▸ **AIM OF THE TASK**: For this exercise, output the line containing "for (let i = 0; i < 3;" and all lines after it to the end of the records, exactly, with no other content.

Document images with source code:

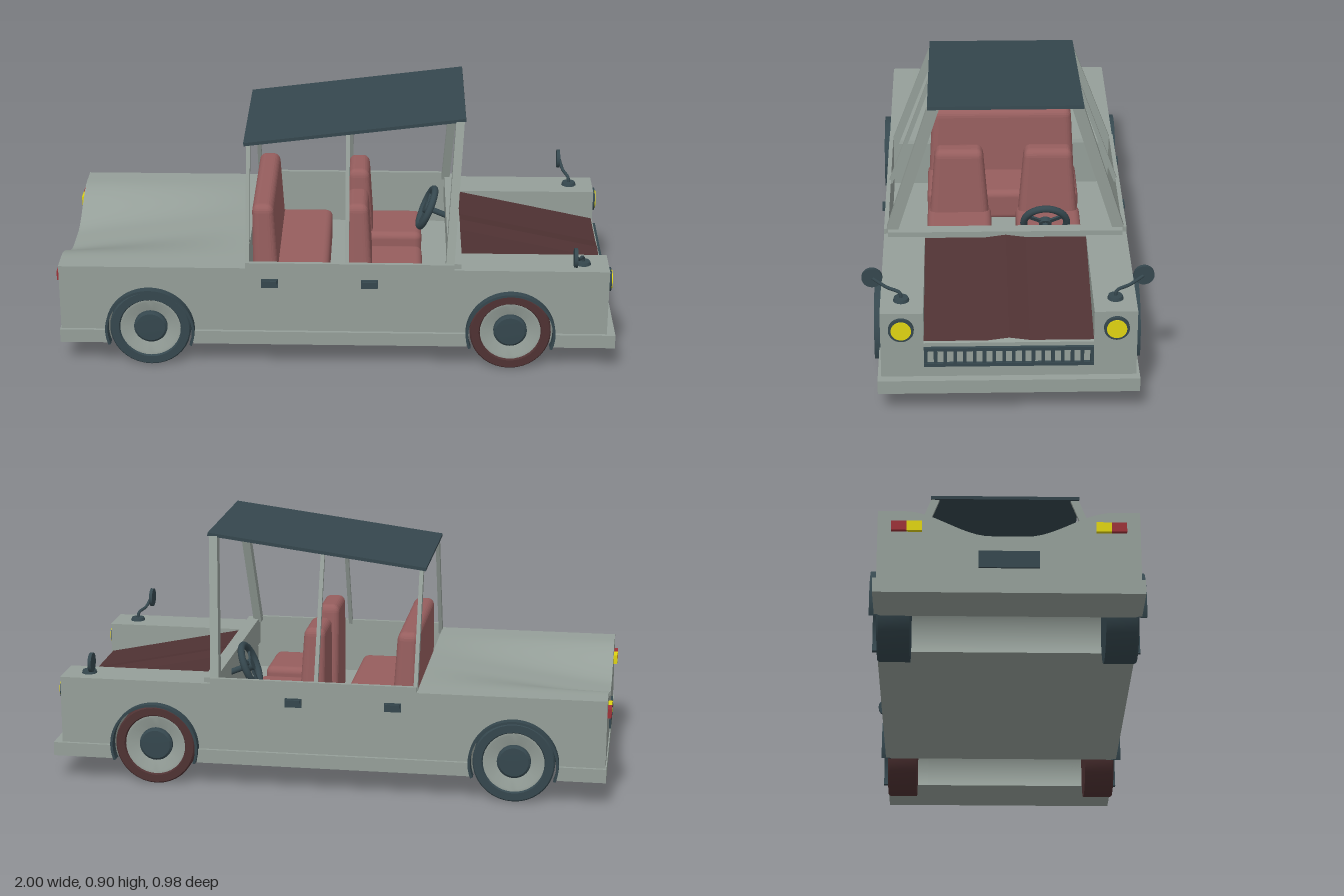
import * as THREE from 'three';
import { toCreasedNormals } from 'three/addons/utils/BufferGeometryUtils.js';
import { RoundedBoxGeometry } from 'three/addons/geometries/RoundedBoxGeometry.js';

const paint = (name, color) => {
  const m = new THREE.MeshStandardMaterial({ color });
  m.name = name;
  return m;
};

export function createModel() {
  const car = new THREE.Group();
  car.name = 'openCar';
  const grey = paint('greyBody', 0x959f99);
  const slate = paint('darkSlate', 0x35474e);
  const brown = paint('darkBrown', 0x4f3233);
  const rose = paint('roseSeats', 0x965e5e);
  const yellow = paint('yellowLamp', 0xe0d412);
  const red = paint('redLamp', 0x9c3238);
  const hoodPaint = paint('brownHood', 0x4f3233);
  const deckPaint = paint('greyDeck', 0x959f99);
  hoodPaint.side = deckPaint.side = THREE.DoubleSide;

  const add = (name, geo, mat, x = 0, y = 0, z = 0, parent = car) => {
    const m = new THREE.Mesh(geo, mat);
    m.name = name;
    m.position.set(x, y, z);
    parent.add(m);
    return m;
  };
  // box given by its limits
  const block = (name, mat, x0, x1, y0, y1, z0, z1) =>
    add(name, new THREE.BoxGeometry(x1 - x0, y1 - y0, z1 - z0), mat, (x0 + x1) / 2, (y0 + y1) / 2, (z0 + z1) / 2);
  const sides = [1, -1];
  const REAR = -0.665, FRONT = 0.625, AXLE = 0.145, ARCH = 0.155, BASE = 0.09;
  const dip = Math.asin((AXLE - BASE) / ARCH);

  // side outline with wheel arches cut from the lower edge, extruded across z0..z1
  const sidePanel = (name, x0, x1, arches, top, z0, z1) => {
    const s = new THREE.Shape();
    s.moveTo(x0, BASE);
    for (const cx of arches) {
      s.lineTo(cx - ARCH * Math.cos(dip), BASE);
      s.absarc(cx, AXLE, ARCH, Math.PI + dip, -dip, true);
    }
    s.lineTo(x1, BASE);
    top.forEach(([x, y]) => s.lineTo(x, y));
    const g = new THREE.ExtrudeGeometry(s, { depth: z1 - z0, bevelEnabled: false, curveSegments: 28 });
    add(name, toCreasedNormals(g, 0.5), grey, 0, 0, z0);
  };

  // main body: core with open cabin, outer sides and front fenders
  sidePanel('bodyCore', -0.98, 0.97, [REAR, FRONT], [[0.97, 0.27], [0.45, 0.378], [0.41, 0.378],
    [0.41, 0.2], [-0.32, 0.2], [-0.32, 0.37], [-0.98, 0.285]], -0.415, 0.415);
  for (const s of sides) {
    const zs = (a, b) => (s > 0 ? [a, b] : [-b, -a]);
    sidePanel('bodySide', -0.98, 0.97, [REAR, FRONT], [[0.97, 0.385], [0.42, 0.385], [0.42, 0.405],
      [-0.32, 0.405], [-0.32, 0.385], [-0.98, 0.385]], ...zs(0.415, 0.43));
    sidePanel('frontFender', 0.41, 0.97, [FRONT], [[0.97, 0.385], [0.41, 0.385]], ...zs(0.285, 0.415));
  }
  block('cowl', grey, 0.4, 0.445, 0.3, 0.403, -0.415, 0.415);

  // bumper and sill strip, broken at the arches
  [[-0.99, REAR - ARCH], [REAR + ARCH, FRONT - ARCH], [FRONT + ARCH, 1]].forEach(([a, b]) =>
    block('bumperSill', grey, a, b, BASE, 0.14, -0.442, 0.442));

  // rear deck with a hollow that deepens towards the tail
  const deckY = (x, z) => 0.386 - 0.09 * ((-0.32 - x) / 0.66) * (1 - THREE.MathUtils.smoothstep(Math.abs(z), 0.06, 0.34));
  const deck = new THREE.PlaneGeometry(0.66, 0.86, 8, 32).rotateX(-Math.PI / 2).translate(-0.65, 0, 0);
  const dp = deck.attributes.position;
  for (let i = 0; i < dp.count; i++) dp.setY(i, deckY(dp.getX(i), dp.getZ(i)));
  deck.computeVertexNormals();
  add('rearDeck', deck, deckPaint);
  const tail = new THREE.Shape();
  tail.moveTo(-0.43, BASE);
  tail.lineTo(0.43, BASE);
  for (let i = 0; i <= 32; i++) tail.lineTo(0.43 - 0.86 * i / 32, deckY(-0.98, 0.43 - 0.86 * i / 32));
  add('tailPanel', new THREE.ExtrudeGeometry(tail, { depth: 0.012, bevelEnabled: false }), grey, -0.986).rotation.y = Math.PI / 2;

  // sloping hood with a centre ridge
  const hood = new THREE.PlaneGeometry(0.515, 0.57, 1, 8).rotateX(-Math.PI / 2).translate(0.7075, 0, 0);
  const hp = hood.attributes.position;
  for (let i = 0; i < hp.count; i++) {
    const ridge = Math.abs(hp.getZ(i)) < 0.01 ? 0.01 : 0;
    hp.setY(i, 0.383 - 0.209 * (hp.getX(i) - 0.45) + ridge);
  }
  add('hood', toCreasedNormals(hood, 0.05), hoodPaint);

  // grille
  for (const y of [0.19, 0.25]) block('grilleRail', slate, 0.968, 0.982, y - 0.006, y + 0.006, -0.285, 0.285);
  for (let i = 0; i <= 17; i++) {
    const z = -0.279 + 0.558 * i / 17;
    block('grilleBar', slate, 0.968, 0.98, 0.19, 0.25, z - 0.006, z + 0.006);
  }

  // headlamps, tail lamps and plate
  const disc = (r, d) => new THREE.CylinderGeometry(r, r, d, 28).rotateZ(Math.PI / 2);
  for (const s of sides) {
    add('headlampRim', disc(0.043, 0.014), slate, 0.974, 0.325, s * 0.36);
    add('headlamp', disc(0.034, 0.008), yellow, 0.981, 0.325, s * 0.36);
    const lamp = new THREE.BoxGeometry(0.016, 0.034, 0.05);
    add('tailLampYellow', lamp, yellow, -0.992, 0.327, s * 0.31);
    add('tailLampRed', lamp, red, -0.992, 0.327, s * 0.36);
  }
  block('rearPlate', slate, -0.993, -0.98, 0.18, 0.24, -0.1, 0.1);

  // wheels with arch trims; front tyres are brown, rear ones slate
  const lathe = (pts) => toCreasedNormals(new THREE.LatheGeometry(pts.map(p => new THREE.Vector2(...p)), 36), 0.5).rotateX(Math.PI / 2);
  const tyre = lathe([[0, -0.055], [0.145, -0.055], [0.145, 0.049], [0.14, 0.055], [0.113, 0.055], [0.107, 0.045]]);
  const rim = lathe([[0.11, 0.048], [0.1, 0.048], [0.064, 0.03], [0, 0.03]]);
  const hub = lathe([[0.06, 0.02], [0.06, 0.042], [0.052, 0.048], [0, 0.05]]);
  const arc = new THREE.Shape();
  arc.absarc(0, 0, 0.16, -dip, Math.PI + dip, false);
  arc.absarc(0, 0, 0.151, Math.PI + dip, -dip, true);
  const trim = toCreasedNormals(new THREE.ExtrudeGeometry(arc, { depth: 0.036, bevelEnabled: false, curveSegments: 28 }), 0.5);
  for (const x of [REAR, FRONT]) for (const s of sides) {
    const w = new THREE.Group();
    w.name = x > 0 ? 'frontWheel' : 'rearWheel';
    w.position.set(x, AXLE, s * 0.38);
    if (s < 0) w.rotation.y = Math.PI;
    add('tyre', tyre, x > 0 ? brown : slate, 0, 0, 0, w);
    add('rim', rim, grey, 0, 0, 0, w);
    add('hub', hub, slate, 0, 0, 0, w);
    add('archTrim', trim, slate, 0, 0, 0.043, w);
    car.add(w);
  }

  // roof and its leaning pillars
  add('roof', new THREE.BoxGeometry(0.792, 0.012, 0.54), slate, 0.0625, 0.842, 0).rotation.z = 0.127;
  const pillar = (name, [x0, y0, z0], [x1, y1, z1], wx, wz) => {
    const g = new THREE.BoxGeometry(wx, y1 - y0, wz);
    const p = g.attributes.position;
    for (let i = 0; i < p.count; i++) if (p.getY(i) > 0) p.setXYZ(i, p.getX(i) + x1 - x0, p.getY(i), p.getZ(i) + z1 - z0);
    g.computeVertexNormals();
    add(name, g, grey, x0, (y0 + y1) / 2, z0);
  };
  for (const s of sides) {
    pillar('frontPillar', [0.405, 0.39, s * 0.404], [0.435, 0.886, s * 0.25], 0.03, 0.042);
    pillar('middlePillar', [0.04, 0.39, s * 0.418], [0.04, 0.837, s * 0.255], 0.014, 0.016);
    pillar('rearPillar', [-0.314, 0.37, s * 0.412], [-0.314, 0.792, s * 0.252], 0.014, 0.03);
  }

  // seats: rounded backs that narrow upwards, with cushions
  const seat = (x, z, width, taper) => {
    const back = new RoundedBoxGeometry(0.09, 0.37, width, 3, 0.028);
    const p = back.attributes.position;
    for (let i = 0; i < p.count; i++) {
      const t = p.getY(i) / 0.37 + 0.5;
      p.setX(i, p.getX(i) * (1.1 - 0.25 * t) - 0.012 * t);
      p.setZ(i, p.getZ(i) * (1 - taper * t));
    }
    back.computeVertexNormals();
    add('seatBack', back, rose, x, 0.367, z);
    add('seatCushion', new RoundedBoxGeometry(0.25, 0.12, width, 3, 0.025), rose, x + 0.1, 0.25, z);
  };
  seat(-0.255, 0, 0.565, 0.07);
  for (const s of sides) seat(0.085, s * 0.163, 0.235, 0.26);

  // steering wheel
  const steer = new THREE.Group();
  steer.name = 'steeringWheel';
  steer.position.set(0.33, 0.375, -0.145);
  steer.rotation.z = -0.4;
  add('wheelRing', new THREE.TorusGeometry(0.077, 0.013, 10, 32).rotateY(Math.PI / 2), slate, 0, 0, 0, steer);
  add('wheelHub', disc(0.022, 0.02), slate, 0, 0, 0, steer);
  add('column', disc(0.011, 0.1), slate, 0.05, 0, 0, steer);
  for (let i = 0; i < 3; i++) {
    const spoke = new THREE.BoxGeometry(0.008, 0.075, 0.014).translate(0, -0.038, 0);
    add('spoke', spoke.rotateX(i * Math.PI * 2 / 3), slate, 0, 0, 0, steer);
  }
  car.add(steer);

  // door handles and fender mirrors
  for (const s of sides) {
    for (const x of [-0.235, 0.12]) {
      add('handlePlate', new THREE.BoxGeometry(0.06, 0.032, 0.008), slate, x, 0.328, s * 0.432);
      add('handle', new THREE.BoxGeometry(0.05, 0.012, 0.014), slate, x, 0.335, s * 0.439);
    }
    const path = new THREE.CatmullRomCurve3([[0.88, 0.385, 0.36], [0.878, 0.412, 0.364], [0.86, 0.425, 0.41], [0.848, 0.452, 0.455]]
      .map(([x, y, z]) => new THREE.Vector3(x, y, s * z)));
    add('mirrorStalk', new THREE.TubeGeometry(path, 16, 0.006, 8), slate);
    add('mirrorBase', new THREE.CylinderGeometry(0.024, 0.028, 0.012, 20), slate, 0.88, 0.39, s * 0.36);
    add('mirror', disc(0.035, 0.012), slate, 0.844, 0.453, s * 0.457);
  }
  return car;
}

▸ **ANSWER TO THE EXERCISE**:
  for (let i = 0; i < 3; i++) {
    const spoke = new THREE.BoxGeometry(0.008, 0.075, 0.014).translate(0, -0.038, 0);
    add('spoke', spoke.rotateX(i * Math.PI * 2 / 3), slate, 0, 0, 0, steer);
  }
  car.add(steer);

  // door handles and fender mirrors
  for (const s of sides) {
    for (const x of [-0.235, 0.12]) {
      add('handlePlate', new THREE.BoxGeometry(0.06, 0.032, 0.008), slate, x, 0.328, s * 0.432);
      add('handle', new THREE.BoxGeometry(0.05, 0.012, 0.014), slate, x, 0.335, s * 0.439);
    }
    const path = new THREE.CatmullRomCurve3([[0.88, 0.385, 0.36], [0.878, 0.412, 0.364], [0.86, 0.425, 0.41], [0.848, 0.452, 0.455]]
      .map(([x, y, z]) => new THREE.Vector3(x, y, s * z)));
    add('mirrorStalk', new THREE.TubeGeometry(path, 16, 0.006, 8), slate);
    add('mirrorBase', new THREE.CylinderGeometry(0.024, 0.028, 0.012, 20), slate, 0.88, 0.39, s * 0.36);
    add('mirror', disc(0.035, 0.012), slate, 0.844, 0.453, s * 0.457);
  }
  return car;
}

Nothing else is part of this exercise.